From the entries that follow, gather each line holding the word "objects".

---- Dataset records

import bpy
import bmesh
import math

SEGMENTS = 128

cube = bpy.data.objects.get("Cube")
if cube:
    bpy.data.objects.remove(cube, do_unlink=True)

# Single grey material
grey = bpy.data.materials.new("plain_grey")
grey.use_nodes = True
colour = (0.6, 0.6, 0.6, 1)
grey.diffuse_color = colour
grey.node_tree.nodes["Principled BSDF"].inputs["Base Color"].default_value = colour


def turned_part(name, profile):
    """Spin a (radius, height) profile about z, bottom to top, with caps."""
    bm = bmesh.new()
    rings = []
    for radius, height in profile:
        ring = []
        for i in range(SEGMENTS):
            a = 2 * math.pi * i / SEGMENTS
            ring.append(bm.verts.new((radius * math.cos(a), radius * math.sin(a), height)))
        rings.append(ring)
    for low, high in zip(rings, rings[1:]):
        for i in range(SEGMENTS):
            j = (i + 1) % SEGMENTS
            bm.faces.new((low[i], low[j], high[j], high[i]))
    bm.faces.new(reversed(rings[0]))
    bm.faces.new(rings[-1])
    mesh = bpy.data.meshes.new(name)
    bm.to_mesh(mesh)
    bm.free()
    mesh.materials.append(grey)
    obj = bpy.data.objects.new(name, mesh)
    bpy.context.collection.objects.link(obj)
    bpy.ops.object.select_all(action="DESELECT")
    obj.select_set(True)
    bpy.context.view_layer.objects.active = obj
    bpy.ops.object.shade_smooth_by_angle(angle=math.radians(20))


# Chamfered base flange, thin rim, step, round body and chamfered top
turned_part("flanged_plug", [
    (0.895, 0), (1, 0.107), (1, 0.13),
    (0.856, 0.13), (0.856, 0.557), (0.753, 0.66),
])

--------
---- Dataset records

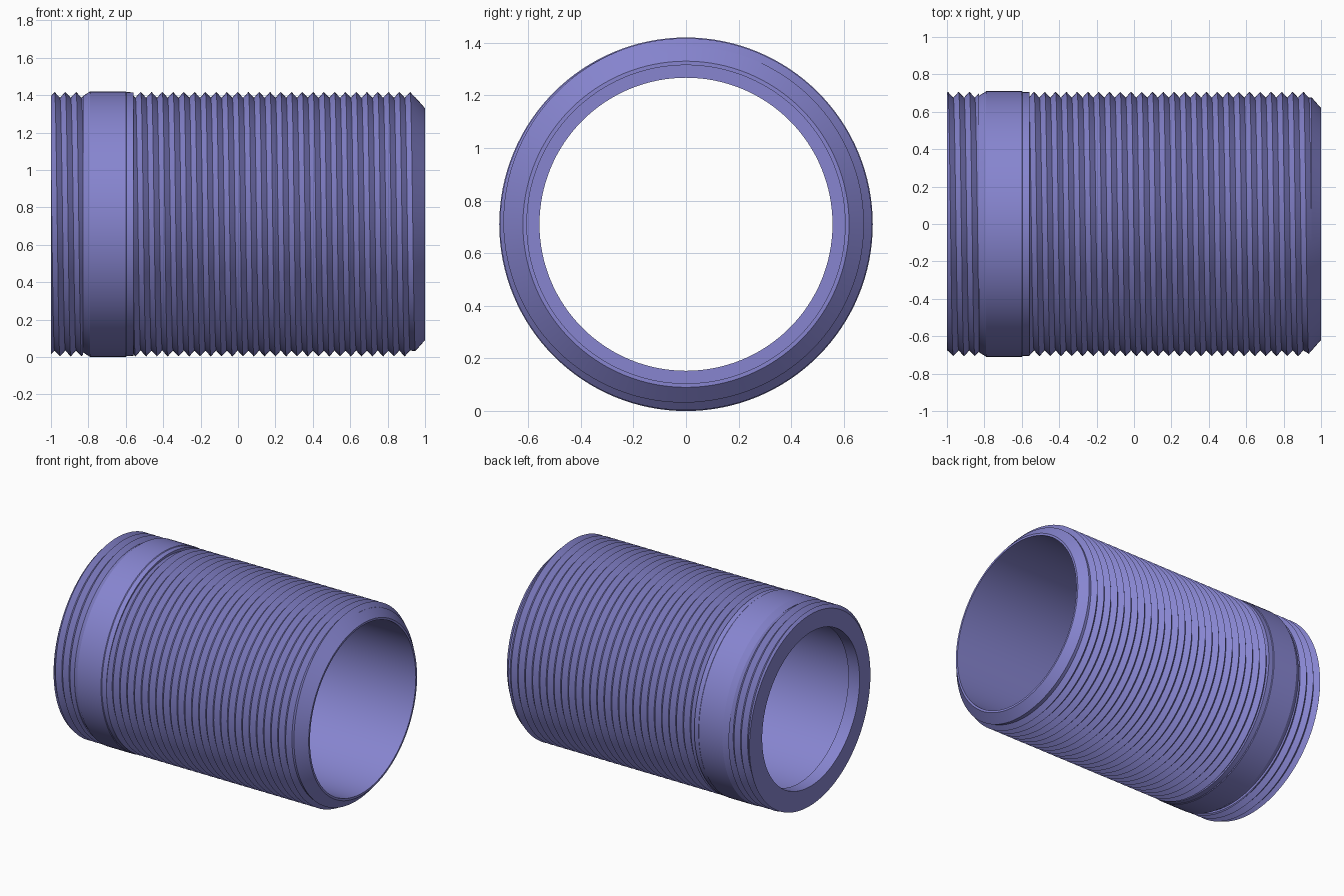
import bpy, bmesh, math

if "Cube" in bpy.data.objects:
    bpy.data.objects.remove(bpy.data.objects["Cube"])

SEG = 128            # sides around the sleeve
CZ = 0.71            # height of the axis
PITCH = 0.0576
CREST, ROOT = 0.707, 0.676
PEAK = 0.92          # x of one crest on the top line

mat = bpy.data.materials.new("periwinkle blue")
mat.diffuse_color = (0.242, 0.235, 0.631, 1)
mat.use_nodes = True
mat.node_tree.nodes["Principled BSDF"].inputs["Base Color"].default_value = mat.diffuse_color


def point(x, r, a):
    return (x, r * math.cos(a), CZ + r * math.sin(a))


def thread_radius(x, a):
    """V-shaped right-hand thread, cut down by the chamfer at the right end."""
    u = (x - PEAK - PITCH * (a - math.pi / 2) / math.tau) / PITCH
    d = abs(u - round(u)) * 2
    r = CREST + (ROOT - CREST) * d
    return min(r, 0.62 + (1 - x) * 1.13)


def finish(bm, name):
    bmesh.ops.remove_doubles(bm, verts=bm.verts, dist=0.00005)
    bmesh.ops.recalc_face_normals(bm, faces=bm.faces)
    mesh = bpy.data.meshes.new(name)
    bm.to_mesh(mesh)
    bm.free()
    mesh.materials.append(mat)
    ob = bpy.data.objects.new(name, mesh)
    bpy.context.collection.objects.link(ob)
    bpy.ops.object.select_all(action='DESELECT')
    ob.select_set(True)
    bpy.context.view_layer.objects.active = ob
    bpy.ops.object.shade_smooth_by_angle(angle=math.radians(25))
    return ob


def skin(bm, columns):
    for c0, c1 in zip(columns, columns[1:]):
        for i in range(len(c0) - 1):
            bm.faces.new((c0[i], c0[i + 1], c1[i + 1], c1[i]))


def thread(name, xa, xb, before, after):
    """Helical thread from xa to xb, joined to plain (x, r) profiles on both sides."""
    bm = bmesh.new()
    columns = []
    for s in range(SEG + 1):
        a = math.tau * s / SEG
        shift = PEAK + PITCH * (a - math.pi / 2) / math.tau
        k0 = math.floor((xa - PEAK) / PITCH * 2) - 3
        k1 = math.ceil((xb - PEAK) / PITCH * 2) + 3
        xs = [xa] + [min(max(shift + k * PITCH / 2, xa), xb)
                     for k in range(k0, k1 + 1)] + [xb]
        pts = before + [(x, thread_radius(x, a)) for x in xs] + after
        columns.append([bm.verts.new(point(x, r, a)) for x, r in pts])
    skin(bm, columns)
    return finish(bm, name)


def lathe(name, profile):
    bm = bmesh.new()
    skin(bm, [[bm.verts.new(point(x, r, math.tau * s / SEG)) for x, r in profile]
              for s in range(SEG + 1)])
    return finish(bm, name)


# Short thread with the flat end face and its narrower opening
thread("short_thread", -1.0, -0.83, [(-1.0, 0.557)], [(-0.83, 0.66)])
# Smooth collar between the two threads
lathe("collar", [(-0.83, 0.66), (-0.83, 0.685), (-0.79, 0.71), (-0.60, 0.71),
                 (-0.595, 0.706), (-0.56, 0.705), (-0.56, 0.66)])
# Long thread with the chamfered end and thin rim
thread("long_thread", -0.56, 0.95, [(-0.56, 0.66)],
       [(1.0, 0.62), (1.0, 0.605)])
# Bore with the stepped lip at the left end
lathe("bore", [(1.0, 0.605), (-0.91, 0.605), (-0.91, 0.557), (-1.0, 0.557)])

--------

Finished task:
cube = bpy.data.objects.get("Cube")
    bpy.data.objects.remove(cube, do_unlink=True)
    obj = bpy.data.objects.new(name, mesh)
    bpy.context.collection.objects.link(obj)
    bpy.context.view_layer.objects.active = obj
if "Cube" in bpy.data.objects:
    bpy.data.objects.remove(bpy.data.objects["Cube"])
    ob = bpy.data.objects.new(name, mesh)
    bpy.context.collection.objects.link(ob)
    bpy.context.view_layer.objects.active = ob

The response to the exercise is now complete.